There are many ways to incorporate green energy into your home. Of course, one of the most appealing has always been the fireplace. What would a log house be without a wood-burning fireplace? for cozy winter days and evenings nothing matches the ambiance a real fire offers. the hearth traditionally has always been the heart of a home. It is important however that the fireplace is built efficiently to give the maximum heat for the amount of fuel (wood) loaded into the firebox. Benjamin Thompson, later known as Count Rumford, has left us with a redesign of the earlier deep fireplaces that were less than adequate to the task. To improve the heat output, his design of splayed sidewalls, a taller firebox shallow depth and narrow throat drew better and reduced soot build-up for an overall and welcome improvement.
It’s best to establish the size of the firebox by first selecting a mantelpiece (a period recycled one preferably) that determines the height and width of the firebox itself. A hearth that extends into the room at least three brick lengths (27”) and flush with the finished floor surface maintains the traditional approach.
So here it is. We find them….houses built better than those today… houses with character you won’t find today…houses looking for a homesite, some beautiful hill somewhere, perhaps beside a lake, maybe nestled into that valley where you fished as a kid but anywhere that a house you dreamed about can come and give you shelter. Our homes are old, sure.

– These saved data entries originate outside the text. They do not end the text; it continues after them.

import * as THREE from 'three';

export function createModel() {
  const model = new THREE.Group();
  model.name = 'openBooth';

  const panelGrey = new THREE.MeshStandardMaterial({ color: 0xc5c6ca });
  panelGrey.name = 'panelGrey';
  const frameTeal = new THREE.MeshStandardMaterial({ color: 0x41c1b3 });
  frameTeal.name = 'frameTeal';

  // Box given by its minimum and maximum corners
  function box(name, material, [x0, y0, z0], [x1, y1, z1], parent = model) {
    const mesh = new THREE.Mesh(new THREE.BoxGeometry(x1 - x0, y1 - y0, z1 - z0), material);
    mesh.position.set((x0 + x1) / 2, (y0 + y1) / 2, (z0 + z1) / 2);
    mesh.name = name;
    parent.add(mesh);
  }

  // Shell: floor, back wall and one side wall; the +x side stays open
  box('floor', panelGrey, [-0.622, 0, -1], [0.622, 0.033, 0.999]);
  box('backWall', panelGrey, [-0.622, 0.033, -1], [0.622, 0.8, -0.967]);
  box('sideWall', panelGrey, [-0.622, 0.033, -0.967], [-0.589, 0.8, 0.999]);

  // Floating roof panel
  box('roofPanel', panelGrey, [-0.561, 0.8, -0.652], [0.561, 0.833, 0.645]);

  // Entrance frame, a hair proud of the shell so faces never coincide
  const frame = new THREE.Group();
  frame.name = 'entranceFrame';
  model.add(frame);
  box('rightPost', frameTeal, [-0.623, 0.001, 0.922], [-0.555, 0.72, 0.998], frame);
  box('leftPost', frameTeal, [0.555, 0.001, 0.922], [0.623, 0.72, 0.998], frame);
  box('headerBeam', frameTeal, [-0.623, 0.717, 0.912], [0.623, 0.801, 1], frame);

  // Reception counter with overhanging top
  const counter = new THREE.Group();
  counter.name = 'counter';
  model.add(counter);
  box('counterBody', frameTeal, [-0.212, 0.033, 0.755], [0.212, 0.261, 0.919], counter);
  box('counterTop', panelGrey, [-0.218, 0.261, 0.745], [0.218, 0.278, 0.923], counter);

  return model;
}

But therein lies the charm, the history, something to pass on, something built strong once and rebuilt again, for you. they will grow again and you will grow with them, complementing the environment and doing no harm…in today’s popular shade of green.